And I’m one of the most conservative people you’ll meet, FYI.

pullingmyhairout on June 15, 2014 at 8:52 PM

Chris Christie is 700lbs of chewed bubblegum stuffed into a garbage bag.

V7_Sport on June 15, 2014 at 11:34 PM

Very bad optics for a so-called conservative pretender to be taxing anything, especially for the paltry sum this will bring in.

The only good thing Christie has done is argue with a few union boneheads on video. Beyond this, he is a non-performer.

virgo on June 16, 2014 at 12:58 AM

pullingmyhairout on June 15, 2014 at 8:52 PM

You are entirely justified in banning the things from your junior high school, because minors aren’t allowed to do a great many things that adults are.

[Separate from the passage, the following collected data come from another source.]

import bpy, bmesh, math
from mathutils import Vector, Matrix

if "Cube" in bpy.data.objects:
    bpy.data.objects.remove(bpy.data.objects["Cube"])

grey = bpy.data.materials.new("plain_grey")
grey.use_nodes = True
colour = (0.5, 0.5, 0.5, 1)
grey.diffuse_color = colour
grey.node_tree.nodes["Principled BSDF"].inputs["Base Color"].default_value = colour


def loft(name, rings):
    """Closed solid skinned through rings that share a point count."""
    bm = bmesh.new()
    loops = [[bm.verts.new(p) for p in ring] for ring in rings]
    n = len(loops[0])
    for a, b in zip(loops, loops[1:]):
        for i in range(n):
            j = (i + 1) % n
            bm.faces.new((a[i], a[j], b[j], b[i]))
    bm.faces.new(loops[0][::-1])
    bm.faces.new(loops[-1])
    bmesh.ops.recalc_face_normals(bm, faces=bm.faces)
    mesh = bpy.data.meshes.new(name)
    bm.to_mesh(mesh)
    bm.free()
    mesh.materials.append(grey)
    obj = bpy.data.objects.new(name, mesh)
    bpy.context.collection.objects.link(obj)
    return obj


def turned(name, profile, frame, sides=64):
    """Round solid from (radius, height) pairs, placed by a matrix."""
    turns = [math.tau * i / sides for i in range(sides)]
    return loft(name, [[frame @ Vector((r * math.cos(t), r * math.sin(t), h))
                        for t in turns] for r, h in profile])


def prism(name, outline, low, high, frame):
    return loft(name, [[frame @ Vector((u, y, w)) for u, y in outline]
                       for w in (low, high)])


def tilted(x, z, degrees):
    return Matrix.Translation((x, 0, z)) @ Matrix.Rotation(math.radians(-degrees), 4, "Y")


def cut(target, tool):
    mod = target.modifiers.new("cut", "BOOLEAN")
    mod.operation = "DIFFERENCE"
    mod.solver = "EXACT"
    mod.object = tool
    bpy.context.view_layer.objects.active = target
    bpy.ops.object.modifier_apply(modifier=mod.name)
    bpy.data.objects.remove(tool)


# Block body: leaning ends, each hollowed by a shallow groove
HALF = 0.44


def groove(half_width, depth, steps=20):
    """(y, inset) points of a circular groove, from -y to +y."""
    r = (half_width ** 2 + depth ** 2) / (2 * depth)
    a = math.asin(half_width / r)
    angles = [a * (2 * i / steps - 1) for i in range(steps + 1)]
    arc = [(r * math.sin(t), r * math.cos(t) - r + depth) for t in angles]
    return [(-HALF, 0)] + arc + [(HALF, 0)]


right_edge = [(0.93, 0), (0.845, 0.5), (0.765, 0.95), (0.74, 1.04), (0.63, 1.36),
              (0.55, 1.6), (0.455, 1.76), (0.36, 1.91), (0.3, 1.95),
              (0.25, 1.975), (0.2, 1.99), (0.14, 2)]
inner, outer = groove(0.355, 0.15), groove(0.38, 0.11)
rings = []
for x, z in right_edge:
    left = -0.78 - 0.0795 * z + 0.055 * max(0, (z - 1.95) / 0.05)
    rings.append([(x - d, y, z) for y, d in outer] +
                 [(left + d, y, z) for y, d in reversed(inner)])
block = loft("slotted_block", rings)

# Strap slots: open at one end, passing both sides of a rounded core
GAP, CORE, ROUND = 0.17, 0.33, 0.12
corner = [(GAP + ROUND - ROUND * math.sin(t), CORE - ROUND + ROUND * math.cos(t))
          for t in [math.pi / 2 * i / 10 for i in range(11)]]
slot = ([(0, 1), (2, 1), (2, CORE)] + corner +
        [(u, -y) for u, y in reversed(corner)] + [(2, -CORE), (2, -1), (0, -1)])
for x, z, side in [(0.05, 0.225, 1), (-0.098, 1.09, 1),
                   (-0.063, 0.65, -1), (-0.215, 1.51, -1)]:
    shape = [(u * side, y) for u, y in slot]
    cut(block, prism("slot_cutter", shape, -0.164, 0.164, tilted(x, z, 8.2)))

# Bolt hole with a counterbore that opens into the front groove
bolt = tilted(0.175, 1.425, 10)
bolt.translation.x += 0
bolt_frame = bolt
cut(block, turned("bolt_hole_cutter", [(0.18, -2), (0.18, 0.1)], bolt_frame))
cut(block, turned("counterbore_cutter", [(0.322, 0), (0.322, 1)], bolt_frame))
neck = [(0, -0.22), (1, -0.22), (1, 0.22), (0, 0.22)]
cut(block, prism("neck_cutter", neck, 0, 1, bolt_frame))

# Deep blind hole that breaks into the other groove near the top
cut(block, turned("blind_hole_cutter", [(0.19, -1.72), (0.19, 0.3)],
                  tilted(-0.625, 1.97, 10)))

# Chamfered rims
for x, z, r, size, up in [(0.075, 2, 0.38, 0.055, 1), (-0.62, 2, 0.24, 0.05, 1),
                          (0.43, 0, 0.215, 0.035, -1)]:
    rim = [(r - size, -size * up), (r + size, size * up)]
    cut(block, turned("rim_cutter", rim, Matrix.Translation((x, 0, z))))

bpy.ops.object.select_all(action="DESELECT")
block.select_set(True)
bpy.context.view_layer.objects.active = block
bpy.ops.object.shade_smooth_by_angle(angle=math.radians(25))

But that’s not good enough for you. You want them “taxed out of existence”. You don’t want adults to be able to use them. You may indeed be “one of the most conservative people” I’ll meet, but you’re no friend of liberty if you want the government to use its coercive power to restrain adults from engaging in behavior that does not harm any one other than themselves.

The government does not exist to do your job for you.

The Monster on June 16, 2014 at 10:44 AM

I hate those things, but that is my choice…heavy tax to discourage use, really, how dumb…proven not to work…

Also, I just cant wait until the pneumonia epidemic…

BigFrank on June 16, 2014 at 11:17 AM

NJ going down the tubes and this RINO looks for things to tax.
All that campaign BS about reducing spending, reducing taxes & eliminating waste just more “Cantor” RINO.

Jpalm32 on June 16, 2014 at 1:40 PM

The Monster on June 16, 2014 at 10:44 AM

Point taken.

Perhaps I was a little strong in my statement. I have the tendency to get that way when it comes to protecting my students.

That doesn’t negate the fact that these things WILL cause a new wave of undetectable drug use in our schools, and that I believe some regulation is in order. You don’t have to be 18 to purchase the device as far as I know. (Or at least what actual students have told me…)

pullingmyhairout on June 16, 2014 at 2:49 PM